There was no ice on the water, says captain of tall ship Sedov about Arctic voyage
It is the first time ever that a ship of the kind sails the Russian Arctic route between the Pacific and Atlantic seas. The Sedov on Tuesday passed the southern tip of archipelago Novaya Zemlya and is expected in Murmansk in the course of the week.
The voyage would have been unthinkable only few years ago. But this year’s unprecedented low levels of sea-ice has made sailing on the route smooth and easy.
According to the expedition diary, there has hardly been minus degrees during the voyage and sea-ice has hardly been spotted.
“We expected that we at least would have encountered some finely-crushed ice in the Vilkitsky Strait and the Longa Strait,” ship captain Novikov told newspaper Neft.
“But we have sailed across practically the whole Northern Sea in open waters, and we have not run into any crushed sea-ice, nor icebergs,” he explains.

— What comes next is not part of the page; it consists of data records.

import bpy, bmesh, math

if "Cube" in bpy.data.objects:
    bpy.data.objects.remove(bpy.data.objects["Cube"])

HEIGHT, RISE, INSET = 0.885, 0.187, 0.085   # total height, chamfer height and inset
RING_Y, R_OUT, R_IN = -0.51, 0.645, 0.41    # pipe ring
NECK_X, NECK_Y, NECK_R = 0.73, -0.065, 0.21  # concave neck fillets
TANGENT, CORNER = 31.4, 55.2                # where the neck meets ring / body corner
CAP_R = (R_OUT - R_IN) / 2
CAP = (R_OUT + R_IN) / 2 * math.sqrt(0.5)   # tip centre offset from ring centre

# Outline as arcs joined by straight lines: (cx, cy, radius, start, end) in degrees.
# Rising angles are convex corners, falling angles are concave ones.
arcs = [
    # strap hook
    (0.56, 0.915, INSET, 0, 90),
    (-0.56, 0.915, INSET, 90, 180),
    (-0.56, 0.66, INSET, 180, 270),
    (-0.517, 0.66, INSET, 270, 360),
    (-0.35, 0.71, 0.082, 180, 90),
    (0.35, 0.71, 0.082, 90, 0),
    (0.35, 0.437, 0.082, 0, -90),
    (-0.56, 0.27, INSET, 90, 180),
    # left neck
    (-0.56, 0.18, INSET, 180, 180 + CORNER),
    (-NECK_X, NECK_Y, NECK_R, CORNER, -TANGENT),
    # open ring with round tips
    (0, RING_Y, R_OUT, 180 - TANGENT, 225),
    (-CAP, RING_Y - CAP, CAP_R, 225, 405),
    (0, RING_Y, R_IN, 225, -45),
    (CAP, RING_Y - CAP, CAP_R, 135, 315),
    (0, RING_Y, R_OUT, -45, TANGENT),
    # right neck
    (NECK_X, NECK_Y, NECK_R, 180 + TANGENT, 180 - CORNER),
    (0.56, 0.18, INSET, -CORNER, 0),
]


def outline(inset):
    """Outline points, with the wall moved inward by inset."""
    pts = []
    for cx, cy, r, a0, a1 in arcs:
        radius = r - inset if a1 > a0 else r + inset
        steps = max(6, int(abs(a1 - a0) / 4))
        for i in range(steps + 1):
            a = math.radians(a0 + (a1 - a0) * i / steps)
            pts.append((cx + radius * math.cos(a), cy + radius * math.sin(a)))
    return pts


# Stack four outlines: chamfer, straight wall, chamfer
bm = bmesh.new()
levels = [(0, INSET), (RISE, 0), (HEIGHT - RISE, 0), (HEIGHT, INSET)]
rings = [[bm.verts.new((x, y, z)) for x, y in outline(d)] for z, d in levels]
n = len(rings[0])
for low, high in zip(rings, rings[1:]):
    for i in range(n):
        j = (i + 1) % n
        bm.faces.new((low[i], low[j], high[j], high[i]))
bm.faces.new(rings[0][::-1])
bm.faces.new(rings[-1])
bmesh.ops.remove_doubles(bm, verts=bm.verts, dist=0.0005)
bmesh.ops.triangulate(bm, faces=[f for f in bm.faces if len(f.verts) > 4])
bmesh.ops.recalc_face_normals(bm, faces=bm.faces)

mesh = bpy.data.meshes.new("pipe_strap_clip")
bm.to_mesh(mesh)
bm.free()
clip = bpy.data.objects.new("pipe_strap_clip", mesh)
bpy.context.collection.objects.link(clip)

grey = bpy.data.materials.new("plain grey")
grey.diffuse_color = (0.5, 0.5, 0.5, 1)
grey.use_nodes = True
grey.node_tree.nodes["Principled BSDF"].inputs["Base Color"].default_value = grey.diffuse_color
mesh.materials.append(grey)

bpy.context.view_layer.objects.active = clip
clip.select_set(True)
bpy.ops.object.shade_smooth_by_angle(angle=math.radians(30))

The three-masted sailing ship built in 1921 on the 18th August set out from Vladivostok. Few days later made it through the Bering Strait and into the Chukchi Sea.
It subsequently made a stop in the town of Pevek before it sailed through the East Siberian and Laptev Sea. It also made a stop in Sabetta, the natural gas terminal in Yamal.
The sailing on the Northern Sea Route follows a grand voyage that has taken the Sedov more than 25 thousand nautical miles across world seas since 1st November 2019.
“Following a detailed study of possible alternatives for the bark’s continued sailing, we consider it relevant to propose that the Sedov completes its expedition with a voyage across the Northern Sea Route from the east to west,” leader of Russia’s Fisheries Agency Ilya Shestyakov said in late July.
“We believe that such a voyage will have a great symbolic and practical effect,” Shestyakov underlined.
The ship is expected to reach reach its home port of Kaliningrad on 15th November this year.
The Sedov is one of the world’s biggest sailing ships in operation. It is almost 118 meter long and is manned by a crew of about 220 people.
The Arctic voyage takes place only few months before the ship turns 100 years. The bark was launched in 1921 in Kiel, Germany. It sailed under the named “Magdalene Vinnen II“ and “Kommodore Johnsen“ before it in 1945 was taken over by Soviet authorities and renamed Sedov after Russian Arctic explorer Georgy Sedov.